A group of seven banks have used Ripple, a blockchain-based technology, to move actual money across international borders, marking the first time that blockchain has been used in a real-world fintech context using money, rather than a cryptocurrency such as Bitcoin, between financial institutions.
At the Chartered Professional Accountants (CPA) Payments Panorama 2016 conference in Calgary on June 16, provincial crown corporation financial institution ATB Financial sent €666.67 to ReiseBank in Germany using Ripple, with technological involvement from Accenture and SAP, reducing a transaction that would normally have taken three days through the existing SWIFT system down to about eight seconds.
“Using blockchain technology, ATB Financial became the first financial institution in Canada to complete an overseas payment in a matter of seconds,” said Curtis Stange, ATB’s Chief Strategy & Operations Officer. “Without blockchain, that transaction would have taken two to six business days. Blockchain is transforming the way we store and move value. While there’s still a great deal to learn, the transaction we performed proves we can significantly reduce the time it takes to move money across borders. This could revolutionize banking for our customers.”
The transfer is considered a pilot project and a step toward proving viability for commercialization of new types of high-volume global transactions, drastically reducing the time and cost of settling large-scale cross-border movements of real-world currencies between banks.
Two Canadian banks, CIBC and Albertas’s ATB Financial, participated in the international cross-border exercise along with Switzerland’s UBS, Germany’s ReiseBank, the National Bank of Abu Dhabi, Santander and UniCredit.
“Distributed ledger technology has the potential to transform the financial industry and greatly improve our client experience by making it easier and faster to move money globally,” said Phil Griffiths, Senior Vice President, Global Transaction Banking at CIBC. “Working with partners like Ripple, we are excited to be collaborating on this journey to be at the forefront of these innovative new developments for our clients.”
Ripple claims to have completed 30 pilots of its technology, with approximately 90 interested banks in its customer pipeline, and 10 banks already in a commercial production deal phase.
“We’ve reached a tipping point where financial institutions are moving beyond blockchain experimentation and projects to real world applications that are driving significant bank-to-bank volume,” said Ripple CEO and co-founder Chris Larsen. “This is a major step forward for the global financial system, and as the Ripple network grows, together we are paving the way for new connected commerce opportunities and growing demands for real-time, high volume, low value global payments.”

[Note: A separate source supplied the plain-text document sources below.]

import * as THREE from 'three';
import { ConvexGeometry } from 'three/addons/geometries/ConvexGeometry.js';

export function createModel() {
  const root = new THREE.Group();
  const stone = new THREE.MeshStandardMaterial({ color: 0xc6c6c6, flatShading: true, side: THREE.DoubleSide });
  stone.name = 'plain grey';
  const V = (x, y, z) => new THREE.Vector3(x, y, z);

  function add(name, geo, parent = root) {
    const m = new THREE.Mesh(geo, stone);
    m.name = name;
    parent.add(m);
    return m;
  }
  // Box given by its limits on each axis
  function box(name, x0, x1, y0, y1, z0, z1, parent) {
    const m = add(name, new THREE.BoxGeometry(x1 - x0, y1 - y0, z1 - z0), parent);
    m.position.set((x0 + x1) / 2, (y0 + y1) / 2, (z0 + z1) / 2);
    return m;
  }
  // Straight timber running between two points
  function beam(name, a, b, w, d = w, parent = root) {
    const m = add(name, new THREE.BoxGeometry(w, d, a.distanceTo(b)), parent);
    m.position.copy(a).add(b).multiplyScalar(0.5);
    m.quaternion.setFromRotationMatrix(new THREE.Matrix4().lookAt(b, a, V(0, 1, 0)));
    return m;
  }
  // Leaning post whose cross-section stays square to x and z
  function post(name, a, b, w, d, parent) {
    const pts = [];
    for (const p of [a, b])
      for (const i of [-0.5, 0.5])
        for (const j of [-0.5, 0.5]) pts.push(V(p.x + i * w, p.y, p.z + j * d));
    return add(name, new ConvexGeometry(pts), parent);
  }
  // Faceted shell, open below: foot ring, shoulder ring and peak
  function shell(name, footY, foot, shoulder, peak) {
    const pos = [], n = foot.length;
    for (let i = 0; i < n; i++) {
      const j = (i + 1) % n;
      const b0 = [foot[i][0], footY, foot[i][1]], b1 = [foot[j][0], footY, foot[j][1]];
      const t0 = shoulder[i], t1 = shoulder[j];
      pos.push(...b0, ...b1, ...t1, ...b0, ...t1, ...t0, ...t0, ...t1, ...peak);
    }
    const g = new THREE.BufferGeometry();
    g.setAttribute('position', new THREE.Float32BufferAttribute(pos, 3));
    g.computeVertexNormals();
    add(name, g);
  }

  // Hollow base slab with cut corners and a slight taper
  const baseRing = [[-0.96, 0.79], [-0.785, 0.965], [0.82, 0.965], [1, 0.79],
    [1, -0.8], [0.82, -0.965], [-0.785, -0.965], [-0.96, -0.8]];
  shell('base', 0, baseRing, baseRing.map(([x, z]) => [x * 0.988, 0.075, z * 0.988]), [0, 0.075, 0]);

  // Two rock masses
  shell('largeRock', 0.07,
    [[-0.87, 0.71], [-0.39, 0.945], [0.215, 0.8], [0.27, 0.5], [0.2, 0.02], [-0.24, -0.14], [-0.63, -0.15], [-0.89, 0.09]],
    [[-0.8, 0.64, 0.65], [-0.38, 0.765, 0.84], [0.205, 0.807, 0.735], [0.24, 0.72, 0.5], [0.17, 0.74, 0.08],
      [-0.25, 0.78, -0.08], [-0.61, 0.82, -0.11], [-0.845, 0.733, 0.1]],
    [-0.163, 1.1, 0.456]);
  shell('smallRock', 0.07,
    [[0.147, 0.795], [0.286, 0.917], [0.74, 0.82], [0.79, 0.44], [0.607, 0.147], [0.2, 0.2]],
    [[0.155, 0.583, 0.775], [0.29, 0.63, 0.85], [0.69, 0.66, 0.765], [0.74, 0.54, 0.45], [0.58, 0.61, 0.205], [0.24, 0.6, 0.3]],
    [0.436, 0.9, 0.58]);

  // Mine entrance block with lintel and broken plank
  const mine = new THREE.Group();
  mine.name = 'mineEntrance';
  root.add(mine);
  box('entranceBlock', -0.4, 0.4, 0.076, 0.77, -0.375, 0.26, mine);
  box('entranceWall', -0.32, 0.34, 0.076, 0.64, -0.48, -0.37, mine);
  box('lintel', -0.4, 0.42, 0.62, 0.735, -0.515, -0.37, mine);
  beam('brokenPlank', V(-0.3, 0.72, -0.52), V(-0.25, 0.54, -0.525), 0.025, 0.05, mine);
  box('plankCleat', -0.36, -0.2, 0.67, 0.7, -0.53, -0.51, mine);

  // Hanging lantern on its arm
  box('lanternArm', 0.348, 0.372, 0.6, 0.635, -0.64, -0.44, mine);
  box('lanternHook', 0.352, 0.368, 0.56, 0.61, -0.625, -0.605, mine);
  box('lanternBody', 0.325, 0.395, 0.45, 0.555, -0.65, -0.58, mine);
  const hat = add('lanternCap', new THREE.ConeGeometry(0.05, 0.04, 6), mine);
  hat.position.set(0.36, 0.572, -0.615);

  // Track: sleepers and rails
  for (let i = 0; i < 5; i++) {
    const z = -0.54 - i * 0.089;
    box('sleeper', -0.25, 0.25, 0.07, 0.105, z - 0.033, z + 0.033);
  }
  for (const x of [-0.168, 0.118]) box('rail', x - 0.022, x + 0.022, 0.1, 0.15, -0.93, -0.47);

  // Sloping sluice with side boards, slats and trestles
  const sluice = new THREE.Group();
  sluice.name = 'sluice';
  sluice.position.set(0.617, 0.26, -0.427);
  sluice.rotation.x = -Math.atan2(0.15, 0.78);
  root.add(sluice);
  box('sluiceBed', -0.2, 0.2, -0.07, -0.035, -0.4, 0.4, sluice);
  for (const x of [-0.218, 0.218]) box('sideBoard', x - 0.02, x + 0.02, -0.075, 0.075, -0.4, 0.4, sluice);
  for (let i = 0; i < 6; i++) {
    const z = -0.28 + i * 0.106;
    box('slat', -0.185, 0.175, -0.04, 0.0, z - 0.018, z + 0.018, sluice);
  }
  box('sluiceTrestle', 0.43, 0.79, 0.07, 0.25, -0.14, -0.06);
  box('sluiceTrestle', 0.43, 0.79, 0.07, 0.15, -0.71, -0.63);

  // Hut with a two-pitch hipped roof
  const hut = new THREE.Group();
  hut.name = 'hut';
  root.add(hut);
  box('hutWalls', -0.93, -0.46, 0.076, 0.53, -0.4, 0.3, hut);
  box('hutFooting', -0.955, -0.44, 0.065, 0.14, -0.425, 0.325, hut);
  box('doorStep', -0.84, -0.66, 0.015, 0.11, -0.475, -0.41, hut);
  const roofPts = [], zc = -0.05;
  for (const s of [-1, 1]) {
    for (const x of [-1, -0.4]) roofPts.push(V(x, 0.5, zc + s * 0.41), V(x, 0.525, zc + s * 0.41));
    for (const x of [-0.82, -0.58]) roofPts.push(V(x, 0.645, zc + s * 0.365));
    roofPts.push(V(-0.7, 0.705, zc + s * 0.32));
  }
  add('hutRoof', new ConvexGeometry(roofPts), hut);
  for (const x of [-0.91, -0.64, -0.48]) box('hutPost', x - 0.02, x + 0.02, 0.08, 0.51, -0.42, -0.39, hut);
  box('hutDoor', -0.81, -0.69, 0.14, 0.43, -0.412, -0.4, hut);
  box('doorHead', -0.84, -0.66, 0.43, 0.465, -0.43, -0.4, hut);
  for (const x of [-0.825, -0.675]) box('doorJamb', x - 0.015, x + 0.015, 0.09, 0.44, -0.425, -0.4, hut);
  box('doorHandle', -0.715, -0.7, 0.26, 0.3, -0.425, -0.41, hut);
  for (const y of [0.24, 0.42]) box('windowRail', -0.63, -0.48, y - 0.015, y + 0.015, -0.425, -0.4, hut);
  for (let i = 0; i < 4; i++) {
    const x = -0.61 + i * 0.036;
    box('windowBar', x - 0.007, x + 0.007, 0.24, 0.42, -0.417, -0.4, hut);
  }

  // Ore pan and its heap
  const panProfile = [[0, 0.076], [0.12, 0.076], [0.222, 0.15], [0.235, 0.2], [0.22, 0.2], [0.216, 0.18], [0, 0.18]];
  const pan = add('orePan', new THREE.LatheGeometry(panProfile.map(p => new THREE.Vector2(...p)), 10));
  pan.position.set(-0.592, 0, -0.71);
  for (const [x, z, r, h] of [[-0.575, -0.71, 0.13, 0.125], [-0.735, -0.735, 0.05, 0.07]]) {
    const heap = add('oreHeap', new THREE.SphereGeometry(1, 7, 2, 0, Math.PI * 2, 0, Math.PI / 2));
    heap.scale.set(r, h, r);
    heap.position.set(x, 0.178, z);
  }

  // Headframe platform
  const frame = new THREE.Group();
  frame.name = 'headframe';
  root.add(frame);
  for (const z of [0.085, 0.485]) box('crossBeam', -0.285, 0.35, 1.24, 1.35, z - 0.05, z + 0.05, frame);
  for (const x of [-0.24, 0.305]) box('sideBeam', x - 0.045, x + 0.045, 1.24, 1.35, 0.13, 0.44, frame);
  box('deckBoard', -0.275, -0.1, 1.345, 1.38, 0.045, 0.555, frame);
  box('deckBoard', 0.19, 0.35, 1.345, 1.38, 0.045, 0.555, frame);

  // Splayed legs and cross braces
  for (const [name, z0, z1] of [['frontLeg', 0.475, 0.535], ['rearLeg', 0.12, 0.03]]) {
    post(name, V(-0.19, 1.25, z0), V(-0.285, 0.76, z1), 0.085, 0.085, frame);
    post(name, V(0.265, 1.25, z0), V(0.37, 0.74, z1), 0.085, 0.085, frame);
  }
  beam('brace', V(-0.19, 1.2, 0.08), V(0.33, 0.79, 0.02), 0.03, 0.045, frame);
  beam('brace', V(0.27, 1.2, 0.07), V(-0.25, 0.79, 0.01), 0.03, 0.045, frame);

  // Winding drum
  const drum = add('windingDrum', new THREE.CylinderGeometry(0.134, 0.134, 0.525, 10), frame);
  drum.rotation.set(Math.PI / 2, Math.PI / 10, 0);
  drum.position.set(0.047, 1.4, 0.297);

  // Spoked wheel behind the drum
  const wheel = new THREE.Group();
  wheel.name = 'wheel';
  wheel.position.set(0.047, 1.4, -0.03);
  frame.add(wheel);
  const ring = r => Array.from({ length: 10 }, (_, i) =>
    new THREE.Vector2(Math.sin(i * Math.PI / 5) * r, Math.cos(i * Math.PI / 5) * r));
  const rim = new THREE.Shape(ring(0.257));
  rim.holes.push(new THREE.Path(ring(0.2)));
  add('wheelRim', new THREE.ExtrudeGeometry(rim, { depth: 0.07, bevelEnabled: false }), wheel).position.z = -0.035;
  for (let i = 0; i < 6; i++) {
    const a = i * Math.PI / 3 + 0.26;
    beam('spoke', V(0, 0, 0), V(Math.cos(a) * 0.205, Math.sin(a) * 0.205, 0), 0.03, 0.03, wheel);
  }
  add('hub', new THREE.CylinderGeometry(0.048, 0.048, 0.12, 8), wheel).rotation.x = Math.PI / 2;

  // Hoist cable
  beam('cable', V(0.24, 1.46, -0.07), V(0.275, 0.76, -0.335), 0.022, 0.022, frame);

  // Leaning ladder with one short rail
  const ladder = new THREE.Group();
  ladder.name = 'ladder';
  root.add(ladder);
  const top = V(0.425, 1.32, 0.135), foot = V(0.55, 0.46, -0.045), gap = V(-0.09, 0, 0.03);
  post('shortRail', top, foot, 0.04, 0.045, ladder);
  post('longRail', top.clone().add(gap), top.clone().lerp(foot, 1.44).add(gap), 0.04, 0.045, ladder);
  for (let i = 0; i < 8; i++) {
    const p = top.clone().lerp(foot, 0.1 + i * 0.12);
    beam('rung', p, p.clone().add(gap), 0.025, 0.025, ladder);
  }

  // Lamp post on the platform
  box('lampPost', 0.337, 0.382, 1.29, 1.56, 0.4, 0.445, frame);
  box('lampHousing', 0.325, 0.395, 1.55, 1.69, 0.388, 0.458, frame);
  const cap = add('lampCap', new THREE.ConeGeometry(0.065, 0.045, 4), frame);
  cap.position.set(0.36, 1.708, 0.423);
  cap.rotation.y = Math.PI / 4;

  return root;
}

Ripple is a venture-backed startup with offices in San Francisco, New York, London, Sydney and Luxembourg, which has developed a blockchain-based global financial settlement solution to give rise to what it’s calling the Internet of Value (IoV).
Cost of interbank settlement through direct transactions will be greatly reduced using Ripple’s blockchain XRP digital asset.
Just over a week ago, XRP II, LLC, an affiliate of Ripple Labs Inc., was granted a license by the New York State Department of Financial Services for a virtual currency license.
With the other main story in blockchain news being the Ethereum-based DAO venture fund being hacked to the tune of US$60 million, this significant moment during which a real-world example of blockchain being used to revolutionize a real-world application like transferring national currencies across international borders was almost overshadowed.
Watch ATB Financial Director of Innovation Tim Wan make the transfer in the Twitter video below.
— Matt White (@FinextraMatt) June 16, 2016